WASHINGTON (Reuters) - The U.S. government’s move to suspend a trouble-plagued $1.65 billion carbon capture and storage (CCS) project this month may have bolstered legal challenges to proposed environmental regulations on power plant carbon emissions, several legal experts said.
The FutureGen project in Illinois would have been the first U.S. commercial-scale, near-zero emission coal plant to use technologies to capture carbon dioxide from major industrial plants and store it safely underground. This approach could sharply reduce carbon dioxide emissions and curb global warming.
Under the Clean Air Act, Environmental Protection Agency (EPA) standards must be based upon the “best system of emission reduction” using technology that has been “adequately demonstrated.” Some legal experts said this week the Department of Energy’s abandonment of the project proves the technology failed to meet those criteria.

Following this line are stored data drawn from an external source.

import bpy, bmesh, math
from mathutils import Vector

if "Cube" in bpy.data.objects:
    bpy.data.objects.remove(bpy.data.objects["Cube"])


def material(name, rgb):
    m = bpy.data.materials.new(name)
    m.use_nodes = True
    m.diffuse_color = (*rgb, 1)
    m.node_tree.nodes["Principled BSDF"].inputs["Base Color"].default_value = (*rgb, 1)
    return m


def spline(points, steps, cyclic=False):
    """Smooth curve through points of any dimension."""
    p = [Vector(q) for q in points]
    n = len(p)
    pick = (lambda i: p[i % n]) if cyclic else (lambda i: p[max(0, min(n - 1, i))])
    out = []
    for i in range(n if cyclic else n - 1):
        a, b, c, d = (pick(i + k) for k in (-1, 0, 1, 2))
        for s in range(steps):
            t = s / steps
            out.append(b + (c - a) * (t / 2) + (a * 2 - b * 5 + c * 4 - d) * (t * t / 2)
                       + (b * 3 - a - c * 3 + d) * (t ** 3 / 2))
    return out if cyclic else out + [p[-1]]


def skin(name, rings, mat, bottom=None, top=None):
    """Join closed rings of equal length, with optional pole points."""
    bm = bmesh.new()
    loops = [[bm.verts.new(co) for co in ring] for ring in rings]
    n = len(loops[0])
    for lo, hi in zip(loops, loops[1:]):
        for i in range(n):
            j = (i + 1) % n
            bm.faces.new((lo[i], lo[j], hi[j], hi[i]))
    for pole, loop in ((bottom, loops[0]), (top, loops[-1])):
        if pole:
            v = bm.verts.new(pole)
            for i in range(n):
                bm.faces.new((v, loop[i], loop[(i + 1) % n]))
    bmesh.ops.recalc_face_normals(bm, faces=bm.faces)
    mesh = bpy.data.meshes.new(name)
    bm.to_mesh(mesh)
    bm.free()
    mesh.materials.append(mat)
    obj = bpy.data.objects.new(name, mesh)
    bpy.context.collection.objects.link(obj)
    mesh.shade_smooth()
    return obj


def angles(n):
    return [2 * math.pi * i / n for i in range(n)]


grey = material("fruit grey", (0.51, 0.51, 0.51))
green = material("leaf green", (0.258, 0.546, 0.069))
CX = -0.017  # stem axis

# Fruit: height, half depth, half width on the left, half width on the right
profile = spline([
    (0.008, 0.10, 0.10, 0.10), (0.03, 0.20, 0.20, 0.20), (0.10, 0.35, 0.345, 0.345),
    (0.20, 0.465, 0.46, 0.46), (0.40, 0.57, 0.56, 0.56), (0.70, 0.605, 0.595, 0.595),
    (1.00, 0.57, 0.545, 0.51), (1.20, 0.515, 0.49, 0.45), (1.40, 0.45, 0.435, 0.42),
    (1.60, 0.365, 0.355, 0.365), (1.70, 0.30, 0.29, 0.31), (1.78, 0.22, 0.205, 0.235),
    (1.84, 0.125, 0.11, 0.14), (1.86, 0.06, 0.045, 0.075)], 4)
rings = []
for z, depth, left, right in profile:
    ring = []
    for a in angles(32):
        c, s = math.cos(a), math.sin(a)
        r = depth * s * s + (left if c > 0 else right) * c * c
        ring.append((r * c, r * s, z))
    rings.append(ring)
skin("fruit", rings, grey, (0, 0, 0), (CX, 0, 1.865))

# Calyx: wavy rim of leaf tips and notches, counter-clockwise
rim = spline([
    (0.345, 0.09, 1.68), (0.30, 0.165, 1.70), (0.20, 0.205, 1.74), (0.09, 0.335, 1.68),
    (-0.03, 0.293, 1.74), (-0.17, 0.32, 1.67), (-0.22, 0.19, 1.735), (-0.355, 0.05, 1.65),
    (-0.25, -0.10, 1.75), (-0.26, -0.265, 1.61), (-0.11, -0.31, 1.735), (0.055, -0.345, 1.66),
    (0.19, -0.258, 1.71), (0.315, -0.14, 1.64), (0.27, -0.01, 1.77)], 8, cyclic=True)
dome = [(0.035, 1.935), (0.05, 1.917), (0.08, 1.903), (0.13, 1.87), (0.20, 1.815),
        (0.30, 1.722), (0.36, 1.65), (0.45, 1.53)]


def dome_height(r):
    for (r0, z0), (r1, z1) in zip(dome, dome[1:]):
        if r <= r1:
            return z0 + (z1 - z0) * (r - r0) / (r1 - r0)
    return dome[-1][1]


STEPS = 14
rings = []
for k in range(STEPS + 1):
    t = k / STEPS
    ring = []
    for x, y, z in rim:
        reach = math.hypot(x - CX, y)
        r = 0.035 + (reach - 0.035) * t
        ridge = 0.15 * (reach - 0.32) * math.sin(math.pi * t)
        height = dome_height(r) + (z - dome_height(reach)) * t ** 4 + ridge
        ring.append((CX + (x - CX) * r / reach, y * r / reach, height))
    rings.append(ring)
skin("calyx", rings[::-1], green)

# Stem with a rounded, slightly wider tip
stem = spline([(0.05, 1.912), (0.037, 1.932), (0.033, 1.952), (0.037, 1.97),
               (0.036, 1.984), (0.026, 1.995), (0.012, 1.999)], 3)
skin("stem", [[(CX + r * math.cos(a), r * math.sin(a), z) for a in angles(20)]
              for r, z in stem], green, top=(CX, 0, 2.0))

FutureGen’s demise is further evidence that EPA’s standard for new power plants is not legally defensible, said Jeff Holmstead, of Bracewell and Giuliani, which represents energy-industry clients looking to challenge the proposed regulations, a cornerstone of the Obama administration’s climate-change strategy.
“It’s sort of another nail in the coffin of EPA’s proposal,” said Holmstead, who headed EPA’s office of Air and Radiation during the George W. Bush administration.
Asked about the FutureGen project at a Senate hearing on Wednesday, the EPA’s air pollution head Janet McCabe dismissed comments that CCS is not viable and pointed to a project launched in October in Canada as proof that it can work to scale.
The agency had previously pointed to FutureGen, as well as Southern Co’s long-delayed Kemper project in Mississippi as beacons for nascent CCS technologies, the varied ways to capture carbon waste from sources such as power plants and transport it to storage sites.
FutureGen was a collaboration between the DOE and coal companies that aimed to show that producing coal-fired electricity under strict carbon emission curbs was possible.
But FutureGen was beset by delays and management problems from its 2003 start, as well as disputes over where to sequester the captured carbon.
When it became clear that FutureGen would not meet its private sector financing target, the DOE suspended the project on Feb. 3 to avoid about $1 billion in financing commitments.
Brian Potts, an energy attorney at Foley & Lardner, said the EPA’s mention of CCS as a viable technology in the new power plant emissions standard puts the proposed rule at risk of being overturned.
This would then delay what he said was the more important EPA proposal for existing plants, which would lead to a 30 percent carbon emission cut by 2030.
But the EPA likely anticipates the challenge, some lawyers said. The agency issued its new source standards in two parts, with one rule focused on new plants and a second governing modified and reconstructed plants.
The standards for modified plants exclude requirements for CCS, said Thomas Lorenzen, a lawyer at Dorsey & Whitney pointed out. The EPA has said that if either of the new source rules were to be vacated by a court, the other rule would remain in effect, he noted.
“They may feel they can proceed with the CCS (rules) even though there are legal risks,” because they believe the rules for modified plants would act as a back-up if the other provisions are thrown out, said Lorenzen, a former assistant chief for the Justice Department who supervised the federal government’s legal defense of EPA’s rules from 2004 to 2013.
But Kipp Coddington, who represents energy companies at law firm Kazmarek Mowrey Cloud and Laseter, said the EPA had put the development of carbon capture at risk by getting “ahead of the technology’s development.”
He equated the EPA’s expectations from the short list of CCS projects under development to being “at Kitty Hawk with the Wright Brothers and their wood frame plane with an audience waiting for a 747.”
Reporting by Valerie Volcovici and Ayesha Rascoe; Editing by Richard Chang